▶ _Problem details_: Search the data below for the string "grey". Extract every line that contains it.

▶ _Source records_:

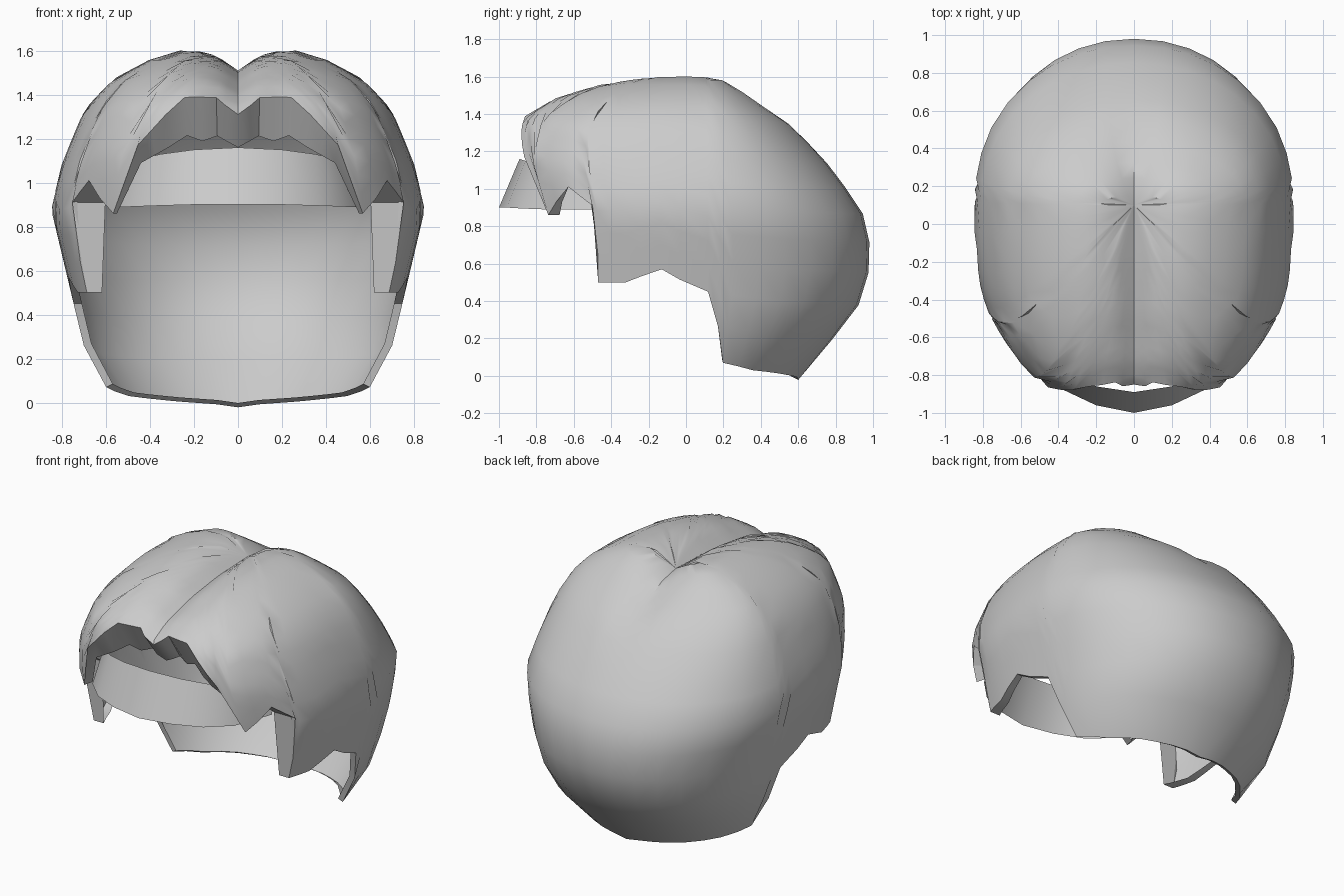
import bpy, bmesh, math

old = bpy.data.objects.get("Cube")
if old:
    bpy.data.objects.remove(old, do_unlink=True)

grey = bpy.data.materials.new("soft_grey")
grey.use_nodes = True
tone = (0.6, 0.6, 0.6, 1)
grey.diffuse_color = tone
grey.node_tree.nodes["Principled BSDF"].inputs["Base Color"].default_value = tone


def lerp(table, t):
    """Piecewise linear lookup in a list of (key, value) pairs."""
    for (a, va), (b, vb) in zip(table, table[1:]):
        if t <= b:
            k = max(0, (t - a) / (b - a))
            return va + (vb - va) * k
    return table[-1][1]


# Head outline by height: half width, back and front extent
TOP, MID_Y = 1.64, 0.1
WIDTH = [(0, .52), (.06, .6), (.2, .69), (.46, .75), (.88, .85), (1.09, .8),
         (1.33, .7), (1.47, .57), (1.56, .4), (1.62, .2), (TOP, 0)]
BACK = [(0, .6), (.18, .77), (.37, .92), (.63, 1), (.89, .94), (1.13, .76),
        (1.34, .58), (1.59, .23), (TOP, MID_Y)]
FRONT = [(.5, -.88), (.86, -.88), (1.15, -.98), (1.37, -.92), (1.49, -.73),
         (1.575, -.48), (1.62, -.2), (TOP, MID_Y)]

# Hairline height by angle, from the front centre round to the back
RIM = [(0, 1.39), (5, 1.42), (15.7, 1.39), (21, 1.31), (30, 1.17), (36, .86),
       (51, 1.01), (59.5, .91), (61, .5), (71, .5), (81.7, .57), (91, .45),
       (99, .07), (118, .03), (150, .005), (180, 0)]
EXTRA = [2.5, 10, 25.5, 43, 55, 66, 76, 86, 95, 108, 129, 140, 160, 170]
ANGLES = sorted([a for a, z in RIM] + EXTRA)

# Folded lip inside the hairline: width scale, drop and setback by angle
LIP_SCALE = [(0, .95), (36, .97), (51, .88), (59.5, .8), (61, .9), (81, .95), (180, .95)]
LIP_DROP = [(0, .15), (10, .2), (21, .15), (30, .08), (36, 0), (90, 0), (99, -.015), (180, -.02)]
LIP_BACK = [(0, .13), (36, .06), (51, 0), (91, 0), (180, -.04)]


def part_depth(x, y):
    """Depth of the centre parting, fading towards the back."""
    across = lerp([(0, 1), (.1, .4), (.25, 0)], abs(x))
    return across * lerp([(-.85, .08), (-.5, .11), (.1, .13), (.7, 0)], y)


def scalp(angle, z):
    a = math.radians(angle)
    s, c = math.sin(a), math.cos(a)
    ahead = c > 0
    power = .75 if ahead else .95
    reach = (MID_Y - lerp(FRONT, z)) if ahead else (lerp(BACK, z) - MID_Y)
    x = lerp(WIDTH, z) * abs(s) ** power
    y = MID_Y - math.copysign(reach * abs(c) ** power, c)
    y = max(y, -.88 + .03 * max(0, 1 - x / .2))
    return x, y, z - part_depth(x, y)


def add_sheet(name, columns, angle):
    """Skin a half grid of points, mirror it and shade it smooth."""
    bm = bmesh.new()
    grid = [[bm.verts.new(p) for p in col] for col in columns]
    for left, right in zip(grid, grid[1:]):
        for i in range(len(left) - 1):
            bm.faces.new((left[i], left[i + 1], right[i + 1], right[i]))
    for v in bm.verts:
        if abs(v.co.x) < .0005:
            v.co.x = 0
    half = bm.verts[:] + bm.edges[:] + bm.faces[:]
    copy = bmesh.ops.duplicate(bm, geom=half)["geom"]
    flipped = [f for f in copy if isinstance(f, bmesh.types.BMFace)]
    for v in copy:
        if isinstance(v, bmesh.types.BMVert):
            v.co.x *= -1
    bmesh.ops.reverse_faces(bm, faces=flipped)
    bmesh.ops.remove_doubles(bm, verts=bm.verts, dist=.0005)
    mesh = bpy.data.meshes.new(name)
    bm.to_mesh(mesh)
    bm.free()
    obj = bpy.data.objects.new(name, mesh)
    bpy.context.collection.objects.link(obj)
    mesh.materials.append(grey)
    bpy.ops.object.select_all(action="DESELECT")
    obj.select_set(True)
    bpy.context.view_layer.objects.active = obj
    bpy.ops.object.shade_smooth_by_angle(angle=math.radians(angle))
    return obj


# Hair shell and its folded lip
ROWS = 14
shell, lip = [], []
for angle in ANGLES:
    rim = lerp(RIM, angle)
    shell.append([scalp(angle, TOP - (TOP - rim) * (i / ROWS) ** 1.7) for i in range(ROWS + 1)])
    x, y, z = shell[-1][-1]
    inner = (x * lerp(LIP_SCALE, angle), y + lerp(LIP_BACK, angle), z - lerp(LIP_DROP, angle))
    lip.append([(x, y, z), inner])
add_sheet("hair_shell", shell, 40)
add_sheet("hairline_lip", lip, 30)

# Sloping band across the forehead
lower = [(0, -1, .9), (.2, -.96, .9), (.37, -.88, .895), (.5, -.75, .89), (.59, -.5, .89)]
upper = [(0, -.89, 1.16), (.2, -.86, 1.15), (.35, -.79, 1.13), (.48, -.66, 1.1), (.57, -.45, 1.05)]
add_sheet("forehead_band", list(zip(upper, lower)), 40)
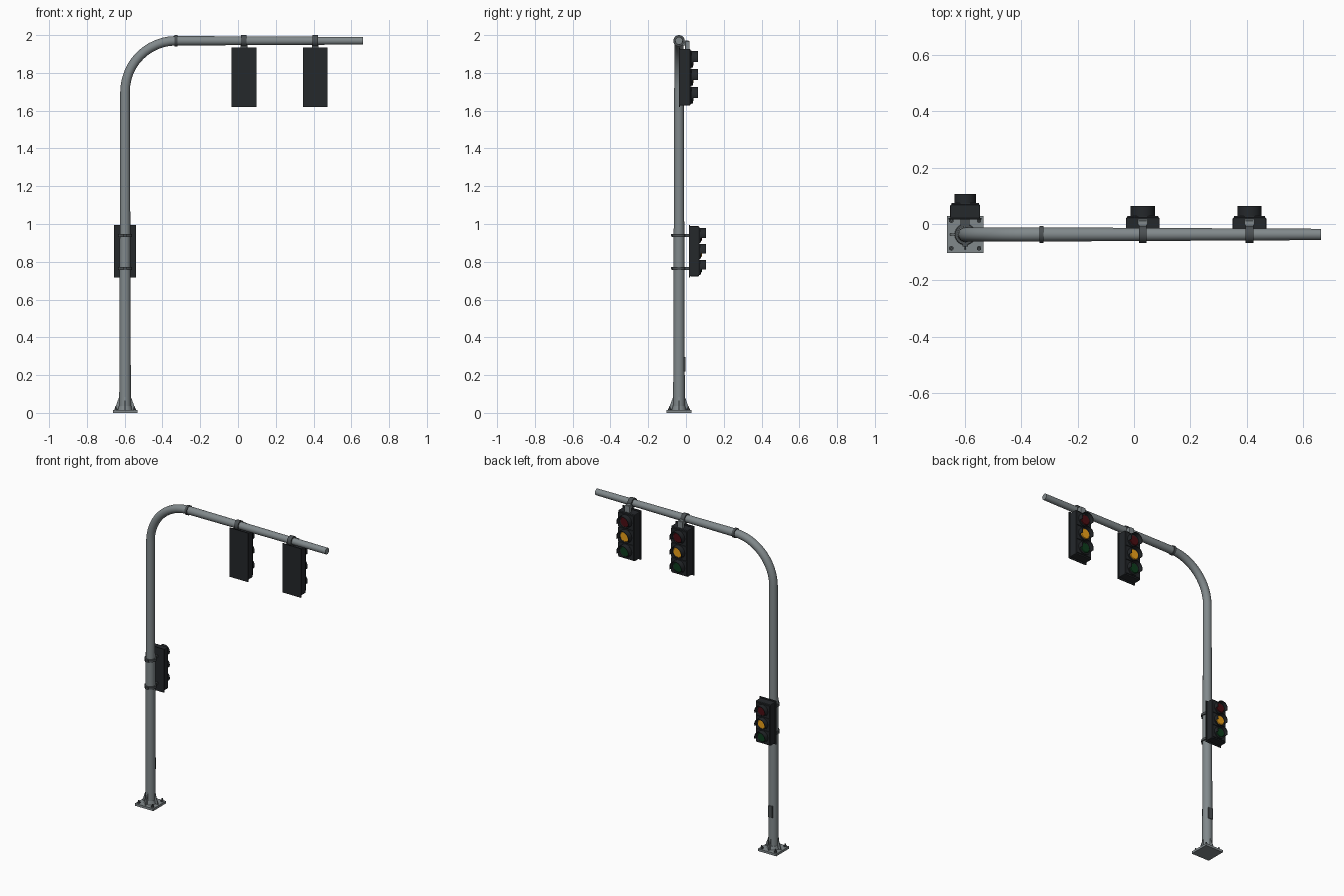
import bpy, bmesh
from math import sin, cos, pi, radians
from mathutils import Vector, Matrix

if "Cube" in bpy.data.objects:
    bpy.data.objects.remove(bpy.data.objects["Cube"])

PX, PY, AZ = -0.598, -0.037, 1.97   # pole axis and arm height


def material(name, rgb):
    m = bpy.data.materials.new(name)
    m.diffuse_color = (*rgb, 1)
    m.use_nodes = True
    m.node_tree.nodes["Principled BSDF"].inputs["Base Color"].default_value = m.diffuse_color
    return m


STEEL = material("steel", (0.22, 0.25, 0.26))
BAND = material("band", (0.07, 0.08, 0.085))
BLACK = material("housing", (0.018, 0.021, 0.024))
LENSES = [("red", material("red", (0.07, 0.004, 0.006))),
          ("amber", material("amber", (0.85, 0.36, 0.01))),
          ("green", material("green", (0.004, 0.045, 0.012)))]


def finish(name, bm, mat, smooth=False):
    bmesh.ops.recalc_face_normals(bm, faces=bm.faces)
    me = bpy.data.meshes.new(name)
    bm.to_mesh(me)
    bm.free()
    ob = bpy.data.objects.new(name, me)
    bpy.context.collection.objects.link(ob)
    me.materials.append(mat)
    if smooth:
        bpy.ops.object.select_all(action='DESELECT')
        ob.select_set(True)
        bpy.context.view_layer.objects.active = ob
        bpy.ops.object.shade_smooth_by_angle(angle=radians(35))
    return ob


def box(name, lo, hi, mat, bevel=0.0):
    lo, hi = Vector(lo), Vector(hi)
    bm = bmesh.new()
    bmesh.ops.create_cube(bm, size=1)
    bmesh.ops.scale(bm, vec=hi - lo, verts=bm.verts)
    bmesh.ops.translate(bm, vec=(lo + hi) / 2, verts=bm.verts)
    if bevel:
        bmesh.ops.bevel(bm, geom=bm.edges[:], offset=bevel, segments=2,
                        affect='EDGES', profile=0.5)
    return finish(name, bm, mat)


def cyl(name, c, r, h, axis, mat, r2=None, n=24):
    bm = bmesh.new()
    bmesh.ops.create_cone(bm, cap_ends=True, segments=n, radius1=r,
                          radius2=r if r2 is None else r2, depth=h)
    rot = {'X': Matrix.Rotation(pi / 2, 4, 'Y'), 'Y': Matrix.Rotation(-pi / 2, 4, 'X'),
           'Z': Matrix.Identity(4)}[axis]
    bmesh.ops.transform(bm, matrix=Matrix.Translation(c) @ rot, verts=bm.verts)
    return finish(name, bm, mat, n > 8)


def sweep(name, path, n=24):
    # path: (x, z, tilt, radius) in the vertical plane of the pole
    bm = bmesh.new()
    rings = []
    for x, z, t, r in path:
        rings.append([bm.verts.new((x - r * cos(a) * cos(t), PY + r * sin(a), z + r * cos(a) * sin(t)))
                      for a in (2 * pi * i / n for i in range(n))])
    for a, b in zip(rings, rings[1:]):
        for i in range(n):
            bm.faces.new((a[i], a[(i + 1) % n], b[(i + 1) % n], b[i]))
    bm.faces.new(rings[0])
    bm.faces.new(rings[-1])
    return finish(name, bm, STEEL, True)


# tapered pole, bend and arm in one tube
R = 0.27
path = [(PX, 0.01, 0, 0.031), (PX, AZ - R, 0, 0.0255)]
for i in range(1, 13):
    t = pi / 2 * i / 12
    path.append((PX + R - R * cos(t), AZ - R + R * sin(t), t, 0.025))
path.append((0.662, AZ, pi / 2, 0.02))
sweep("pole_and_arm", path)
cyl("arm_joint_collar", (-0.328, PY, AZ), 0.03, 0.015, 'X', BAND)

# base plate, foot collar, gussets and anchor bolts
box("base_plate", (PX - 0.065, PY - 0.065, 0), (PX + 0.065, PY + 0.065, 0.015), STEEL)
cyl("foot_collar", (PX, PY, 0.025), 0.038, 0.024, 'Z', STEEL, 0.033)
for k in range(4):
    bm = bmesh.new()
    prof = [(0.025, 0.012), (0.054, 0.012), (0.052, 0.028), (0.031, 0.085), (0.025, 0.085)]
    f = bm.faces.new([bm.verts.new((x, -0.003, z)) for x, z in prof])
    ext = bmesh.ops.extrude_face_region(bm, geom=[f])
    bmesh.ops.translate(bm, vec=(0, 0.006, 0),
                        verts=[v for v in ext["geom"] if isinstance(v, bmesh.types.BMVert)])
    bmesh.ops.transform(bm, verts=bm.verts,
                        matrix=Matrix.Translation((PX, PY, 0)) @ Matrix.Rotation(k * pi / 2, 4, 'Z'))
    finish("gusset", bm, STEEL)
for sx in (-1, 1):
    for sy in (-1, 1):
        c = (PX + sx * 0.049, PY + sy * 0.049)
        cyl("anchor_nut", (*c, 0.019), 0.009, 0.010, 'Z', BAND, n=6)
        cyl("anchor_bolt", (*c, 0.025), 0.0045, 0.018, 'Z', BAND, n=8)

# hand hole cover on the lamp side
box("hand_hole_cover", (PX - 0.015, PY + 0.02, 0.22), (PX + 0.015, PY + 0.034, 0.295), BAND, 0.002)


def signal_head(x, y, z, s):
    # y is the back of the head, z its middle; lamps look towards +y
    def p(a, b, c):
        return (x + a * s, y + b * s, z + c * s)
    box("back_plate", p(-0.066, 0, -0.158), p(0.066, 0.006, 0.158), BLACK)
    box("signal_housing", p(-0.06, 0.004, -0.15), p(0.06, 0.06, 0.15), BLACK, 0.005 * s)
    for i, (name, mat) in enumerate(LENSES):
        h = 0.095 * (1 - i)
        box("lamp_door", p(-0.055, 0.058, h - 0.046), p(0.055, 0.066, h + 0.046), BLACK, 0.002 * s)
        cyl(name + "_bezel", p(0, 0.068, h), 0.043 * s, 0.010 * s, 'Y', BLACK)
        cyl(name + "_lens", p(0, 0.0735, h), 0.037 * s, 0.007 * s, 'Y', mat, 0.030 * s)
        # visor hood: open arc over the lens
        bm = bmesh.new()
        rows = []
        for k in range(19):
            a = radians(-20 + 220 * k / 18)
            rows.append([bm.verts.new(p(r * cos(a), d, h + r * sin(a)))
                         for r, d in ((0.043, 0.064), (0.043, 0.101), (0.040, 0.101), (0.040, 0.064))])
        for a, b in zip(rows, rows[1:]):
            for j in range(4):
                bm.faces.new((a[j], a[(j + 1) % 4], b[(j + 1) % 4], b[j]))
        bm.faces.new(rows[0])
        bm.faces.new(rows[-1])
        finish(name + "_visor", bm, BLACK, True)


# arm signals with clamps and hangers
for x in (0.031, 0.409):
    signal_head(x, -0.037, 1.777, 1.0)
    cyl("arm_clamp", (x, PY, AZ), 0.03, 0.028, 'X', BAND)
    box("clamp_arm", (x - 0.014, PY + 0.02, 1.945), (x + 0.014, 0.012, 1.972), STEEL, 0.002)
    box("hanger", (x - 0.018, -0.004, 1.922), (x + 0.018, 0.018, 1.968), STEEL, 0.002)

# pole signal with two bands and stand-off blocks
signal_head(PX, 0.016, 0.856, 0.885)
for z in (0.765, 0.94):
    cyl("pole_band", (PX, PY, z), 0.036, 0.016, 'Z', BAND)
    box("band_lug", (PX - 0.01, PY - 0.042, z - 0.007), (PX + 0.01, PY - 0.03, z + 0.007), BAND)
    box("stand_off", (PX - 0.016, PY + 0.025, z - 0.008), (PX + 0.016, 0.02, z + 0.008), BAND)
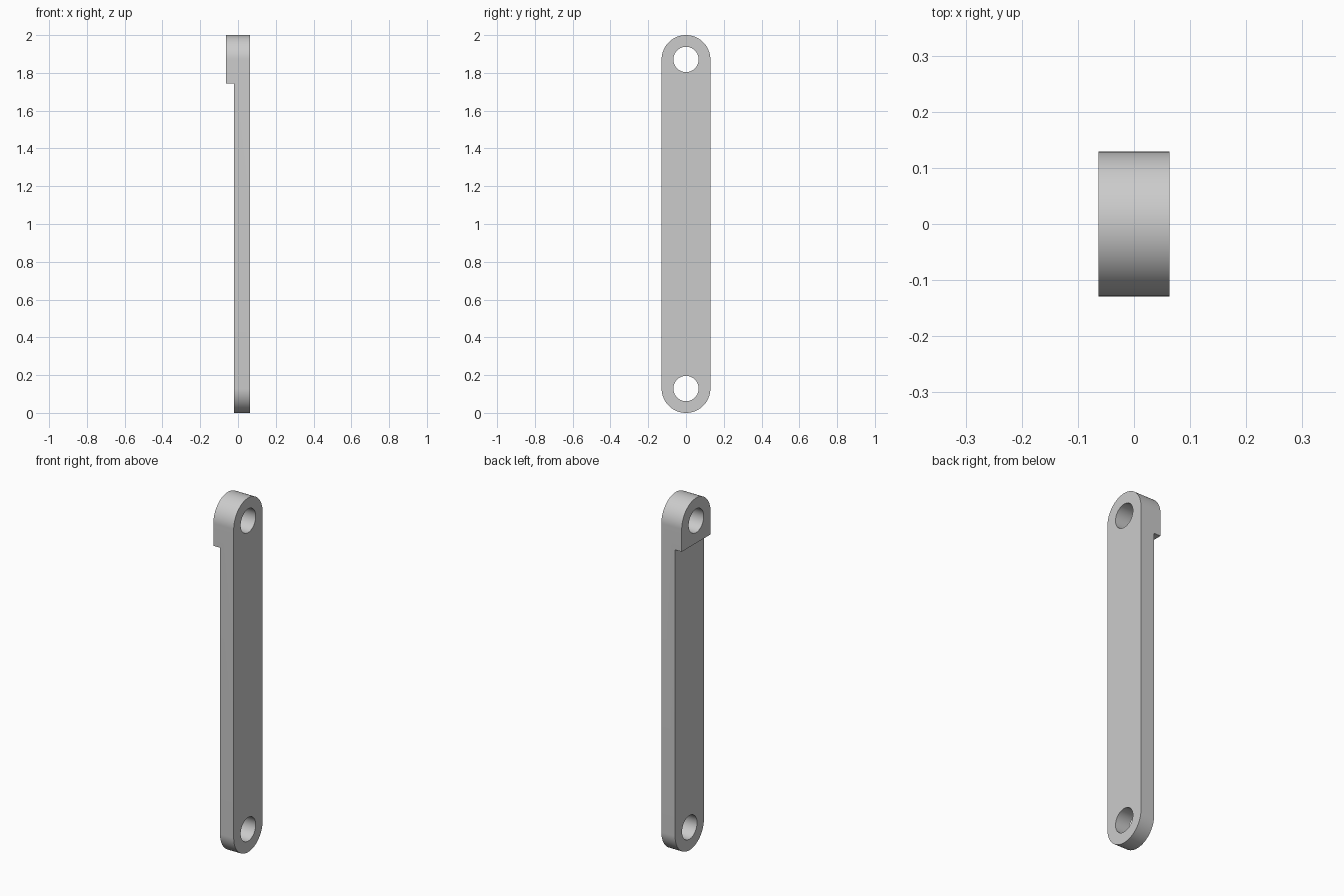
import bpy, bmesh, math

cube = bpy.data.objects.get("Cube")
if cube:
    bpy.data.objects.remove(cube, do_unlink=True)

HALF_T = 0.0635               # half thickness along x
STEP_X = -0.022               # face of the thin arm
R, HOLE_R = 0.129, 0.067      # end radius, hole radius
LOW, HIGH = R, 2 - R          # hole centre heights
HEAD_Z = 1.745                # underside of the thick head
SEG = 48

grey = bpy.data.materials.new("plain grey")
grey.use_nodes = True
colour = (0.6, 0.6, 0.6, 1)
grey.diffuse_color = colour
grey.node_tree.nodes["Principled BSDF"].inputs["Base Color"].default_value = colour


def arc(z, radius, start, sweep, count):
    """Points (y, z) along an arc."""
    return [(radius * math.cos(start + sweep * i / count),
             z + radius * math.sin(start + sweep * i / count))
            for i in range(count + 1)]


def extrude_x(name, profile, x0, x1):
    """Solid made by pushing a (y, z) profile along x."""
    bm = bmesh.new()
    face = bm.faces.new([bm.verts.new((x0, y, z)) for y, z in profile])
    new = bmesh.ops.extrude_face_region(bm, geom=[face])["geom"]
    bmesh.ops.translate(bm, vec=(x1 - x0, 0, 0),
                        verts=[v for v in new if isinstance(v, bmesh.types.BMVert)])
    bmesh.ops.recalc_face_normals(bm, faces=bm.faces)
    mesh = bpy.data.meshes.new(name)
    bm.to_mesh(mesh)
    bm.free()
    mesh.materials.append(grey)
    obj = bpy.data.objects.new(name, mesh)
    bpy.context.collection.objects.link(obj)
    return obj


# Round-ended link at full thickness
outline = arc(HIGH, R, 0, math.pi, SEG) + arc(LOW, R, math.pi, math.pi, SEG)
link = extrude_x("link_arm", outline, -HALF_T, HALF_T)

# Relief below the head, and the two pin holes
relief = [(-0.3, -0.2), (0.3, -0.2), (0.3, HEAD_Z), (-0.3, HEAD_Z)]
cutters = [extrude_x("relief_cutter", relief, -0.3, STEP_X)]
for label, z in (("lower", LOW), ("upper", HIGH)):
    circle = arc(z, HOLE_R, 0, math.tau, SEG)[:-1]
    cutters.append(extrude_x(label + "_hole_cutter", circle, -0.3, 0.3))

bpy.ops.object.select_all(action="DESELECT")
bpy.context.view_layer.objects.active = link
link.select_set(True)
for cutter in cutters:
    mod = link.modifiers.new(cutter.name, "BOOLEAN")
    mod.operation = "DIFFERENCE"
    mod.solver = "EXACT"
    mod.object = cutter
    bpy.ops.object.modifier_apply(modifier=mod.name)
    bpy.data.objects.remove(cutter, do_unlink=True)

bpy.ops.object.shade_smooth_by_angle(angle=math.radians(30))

▶ _Written answer_:
grey = bpy.data.materials.new("soft_grey")
grey.use_nodes = True
grey.diffuse_color = tone
grey.node_tree.nodes["Principled BSDF"].inputs["Base Color"].default_value = tone
    mesh.materials.append(grey)
grey = bpy.data.materials.new("plain grey")
grey.use_nodes = True
grey.diffuse_color = colour
grey.node_tree.nodes["Principled BSDF"].inputs["Base Color"].default_value = colour
    mesh.materials.append(grey)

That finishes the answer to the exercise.